pyrodice
pyrodice

@xcsler That's the interesting part though, since the blockchain is public domain, if anyone else DOES transfer the coins away, they can track them again.  The trick would be to do it through a perfect proxy to a non-extradition country, preferably through a third party who doesn't know what they're doing.  Even then the government would know it's happened, they just wouldn't be able to do anything about it.

DrDavidStephenson
DrDavidStephenson

@benzschoen your dead wrong. There are some people for whom money is just a tool that does not compare to the thrill of getting over on the government and getting away with an almost perfect crime.  
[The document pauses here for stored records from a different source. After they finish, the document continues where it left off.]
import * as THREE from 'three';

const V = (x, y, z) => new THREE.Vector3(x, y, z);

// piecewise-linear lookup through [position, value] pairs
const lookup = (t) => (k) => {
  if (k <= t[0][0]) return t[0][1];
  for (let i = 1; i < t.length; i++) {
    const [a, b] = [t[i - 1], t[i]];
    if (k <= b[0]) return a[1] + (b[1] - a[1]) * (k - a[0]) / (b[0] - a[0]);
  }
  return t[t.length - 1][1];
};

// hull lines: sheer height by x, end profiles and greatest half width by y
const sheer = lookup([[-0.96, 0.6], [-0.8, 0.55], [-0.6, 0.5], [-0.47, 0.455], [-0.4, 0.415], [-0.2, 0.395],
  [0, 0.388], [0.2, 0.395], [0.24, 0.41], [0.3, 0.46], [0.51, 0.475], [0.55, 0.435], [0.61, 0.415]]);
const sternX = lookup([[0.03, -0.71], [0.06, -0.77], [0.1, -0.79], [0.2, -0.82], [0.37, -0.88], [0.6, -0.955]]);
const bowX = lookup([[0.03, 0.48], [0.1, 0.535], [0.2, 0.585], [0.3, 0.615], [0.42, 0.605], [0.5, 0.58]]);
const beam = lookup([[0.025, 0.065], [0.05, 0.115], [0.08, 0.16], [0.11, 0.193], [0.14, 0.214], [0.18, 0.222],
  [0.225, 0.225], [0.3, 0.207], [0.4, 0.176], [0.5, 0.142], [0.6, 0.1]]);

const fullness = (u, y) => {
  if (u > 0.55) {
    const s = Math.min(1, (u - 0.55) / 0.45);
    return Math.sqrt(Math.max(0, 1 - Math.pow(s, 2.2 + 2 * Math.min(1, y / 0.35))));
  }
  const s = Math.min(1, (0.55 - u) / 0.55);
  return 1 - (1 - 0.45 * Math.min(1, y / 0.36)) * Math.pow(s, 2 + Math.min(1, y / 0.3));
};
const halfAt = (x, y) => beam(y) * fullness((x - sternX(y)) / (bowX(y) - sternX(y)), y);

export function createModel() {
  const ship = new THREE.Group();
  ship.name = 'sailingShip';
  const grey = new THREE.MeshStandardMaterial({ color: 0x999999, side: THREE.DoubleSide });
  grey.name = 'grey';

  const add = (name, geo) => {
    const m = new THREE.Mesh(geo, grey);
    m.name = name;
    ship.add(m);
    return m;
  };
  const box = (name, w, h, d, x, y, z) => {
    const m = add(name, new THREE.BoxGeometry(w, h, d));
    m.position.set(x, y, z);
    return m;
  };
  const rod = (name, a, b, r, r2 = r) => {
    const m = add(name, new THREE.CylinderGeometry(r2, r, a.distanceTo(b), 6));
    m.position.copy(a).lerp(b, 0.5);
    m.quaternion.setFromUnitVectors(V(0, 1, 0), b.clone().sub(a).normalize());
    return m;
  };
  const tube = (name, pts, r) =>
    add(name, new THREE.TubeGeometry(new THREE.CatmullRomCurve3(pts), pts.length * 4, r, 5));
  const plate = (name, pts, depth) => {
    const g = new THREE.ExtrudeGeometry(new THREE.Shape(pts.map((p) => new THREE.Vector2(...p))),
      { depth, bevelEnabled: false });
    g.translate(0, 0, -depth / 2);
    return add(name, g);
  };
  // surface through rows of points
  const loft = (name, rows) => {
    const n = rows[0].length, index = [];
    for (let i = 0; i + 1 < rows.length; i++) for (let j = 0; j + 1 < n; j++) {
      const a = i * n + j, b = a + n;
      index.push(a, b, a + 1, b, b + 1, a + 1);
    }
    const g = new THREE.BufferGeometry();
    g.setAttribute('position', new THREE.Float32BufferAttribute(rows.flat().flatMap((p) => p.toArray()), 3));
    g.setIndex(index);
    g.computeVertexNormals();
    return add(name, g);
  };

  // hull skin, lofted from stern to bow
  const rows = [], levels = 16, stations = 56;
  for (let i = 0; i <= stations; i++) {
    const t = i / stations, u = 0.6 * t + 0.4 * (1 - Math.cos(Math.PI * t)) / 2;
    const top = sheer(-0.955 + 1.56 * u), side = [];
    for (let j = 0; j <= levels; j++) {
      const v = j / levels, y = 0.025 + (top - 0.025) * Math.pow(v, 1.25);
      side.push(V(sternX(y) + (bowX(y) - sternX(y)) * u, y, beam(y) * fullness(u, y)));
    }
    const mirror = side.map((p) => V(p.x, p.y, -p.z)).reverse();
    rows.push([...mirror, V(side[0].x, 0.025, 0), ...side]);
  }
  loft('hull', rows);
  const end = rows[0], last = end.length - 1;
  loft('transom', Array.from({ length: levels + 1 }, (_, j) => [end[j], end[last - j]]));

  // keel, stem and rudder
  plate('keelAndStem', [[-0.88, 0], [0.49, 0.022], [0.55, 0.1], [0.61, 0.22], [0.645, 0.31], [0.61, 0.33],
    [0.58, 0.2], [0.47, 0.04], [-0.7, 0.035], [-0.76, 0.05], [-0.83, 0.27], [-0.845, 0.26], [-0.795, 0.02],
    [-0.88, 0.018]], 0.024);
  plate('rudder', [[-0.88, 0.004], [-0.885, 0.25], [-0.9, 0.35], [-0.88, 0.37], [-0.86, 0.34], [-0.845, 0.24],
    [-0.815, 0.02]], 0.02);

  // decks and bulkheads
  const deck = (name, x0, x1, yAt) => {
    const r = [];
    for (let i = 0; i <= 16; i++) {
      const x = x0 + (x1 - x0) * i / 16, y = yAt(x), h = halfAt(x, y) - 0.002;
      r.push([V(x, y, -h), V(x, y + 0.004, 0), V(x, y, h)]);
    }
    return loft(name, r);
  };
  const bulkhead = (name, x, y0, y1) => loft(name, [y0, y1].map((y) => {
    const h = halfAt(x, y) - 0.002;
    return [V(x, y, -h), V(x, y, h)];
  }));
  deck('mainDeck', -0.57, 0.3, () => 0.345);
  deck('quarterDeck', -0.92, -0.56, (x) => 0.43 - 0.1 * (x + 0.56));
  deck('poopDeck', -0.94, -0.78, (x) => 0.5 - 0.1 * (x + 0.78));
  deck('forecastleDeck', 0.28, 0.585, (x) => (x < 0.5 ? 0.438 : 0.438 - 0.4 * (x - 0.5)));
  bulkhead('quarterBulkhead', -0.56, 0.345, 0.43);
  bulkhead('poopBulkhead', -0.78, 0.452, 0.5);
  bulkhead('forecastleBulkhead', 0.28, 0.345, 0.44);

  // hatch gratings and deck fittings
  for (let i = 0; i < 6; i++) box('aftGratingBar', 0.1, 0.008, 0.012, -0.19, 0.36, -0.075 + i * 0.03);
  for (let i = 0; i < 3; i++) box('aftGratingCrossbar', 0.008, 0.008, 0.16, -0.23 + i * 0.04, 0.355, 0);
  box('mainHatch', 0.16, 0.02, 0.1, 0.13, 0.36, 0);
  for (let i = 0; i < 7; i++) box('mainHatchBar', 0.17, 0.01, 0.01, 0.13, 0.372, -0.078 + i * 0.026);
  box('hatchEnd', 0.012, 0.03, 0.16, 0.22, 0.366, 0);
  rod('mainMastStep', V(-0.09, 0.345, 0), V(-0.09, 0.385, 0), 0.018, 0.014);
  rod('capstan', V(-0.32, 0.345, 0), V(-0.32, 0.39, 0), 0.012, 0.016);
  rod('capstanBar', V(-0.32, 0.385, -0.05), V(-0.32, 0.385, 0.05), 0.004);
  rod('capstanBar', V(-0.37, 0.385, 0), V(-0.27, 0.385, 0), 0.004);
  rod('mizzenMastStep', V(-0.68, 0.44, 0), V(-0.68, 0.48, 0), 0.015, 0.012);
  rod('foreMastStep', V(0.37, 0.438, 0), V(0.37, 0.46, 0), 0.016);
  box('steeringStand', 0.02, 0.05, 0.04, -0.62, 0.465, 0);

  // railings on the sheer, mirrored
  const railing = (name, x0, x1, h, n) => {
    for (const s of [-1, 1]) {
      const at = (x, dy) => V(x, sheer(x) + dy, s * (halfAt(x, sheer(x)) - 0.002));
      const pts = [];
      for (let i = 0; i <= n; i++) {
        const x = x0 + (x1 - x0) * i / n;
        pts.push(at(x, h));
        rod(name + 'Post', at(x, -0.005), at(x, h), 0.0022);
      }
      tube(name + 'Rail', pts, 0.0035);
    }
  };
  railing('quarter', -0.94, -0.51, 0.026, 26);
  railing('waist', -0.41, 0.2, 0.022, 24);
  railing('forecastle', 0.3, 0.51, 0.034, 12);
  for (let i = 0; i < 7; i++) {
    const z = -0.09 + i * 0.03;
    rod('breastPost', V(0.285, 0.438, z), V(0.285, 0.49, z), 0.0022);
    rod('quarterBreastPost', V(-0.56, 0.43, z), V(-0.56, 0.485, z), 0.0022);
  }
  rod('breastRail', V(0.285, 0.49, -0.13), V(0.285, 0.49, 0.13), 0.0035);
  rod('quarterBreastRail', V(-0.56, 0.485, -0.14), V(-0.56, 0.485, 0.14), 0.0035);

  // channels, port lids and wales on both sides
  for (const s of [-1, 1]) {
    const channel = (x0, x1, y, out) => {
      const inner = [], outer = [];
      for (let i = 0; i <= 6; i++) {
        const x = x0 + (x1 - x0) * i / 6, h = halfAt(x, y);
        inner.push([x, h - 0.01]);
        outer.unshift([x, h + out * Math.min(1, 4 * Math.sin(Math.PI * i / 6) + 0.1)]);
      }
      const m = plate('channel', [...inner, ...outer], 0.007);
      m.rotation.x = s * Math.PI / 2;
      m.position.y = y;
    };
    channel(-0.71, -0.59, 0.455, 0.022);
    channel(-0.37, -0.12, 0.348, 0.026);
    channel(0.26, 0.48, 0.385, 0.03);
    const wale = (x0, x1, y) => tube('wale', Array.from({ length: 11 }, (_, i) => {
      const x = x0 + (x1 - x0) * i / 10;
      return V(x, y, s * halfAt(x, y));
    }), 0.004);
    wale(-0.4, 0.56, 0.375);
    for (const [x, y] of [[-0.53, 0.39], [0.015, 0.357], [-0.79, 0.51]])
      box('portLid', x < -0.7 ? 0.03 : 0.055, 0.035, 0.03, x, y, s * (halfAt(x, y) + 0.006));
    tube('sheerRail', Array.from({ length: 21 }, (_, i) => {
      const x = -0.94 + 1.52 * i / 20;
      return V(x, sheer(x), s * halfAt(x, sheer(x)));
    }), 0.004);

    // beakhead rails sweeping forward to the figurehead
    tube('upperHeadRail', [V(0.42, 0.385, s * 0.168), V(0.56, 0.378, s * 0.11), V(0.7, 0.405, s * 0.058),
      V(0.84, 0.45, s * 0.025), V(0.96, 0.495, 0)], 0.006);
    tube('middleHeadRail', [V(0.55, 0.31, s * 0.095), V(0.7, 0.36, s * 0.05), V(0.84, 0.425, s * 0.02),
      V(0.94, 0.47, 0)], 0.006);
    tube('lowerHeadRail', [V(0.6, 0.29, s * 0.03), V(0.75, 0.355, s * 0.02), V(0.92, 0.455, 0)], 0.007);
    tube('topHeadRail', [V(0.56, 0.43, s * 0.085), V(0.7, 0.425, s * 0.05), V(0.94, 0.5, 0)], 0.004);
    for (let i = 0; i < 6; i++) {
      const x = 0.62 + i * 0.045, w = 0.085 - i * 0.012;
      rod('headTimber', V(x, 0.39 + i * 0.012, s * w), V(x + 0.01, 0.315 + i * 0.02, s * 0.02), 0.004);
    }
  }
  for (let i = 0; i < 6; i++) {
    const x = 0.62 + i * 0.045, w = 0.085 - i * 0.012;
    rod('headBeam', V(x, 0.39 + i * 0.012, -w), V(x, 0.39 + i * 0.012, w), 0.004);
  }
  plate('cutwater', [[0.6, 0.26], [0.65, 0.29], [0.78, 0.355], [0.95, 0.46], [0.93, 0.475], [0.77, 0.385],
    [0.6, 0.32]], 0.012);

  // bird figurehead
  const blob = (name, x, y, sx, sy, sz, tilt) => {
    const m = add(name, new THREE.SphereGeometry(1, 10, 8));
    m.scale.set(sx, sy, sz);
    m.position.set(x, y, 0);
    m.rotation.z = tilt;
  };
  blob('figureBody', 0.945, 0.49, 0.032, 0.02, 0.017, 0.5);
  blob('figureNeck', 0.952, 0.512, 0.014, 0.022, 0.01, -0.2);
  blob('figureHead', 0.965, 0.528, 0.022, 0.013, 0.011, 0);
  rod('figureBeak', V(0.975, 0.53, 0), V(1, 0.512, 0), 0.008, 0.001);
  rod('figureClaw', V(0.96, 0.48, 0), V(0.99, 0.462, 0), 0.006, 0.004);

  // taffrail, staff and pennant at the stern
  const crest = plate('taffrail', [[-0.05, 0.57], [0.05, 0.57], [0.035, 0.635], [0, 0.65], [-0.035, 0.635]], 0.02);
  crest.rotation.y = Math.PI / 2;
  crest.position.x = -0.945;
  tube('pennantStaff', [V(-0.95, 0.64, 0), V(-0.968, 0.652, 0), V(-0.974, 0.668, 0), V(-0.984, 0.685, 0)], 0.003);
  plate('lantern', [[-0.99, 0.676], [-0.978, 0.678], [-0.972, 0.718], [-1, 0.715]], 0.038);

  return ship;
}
213iuoywedd
213iuoywedd

@Asklepios You have to realize that all bitcoins in existence are distributed over the entire internet on computers from people who run the Bitcoin software. You can spend them anywhere you have access to a PC. All you need is the password (private key).

BobFromDistrict9
BobFromDistrict9

@indigo.frank @ZipReeper1  

 I've seen that claim many times, Yet it fails so very often. One operator offered a very large reward, 6 or 7 figures, and his encryption was broken within days, by private operators using a large array of processors. 

indigo.frank
indigo.frank

@213iuoywedd @Asklepios exactly he can pass the password to anybody and its very possible that he already did , the fbi can not steal DPRs money , necause there is no "trusted" trirth party as a bank , in the protocol so there is no way to take the btc without concent of the user.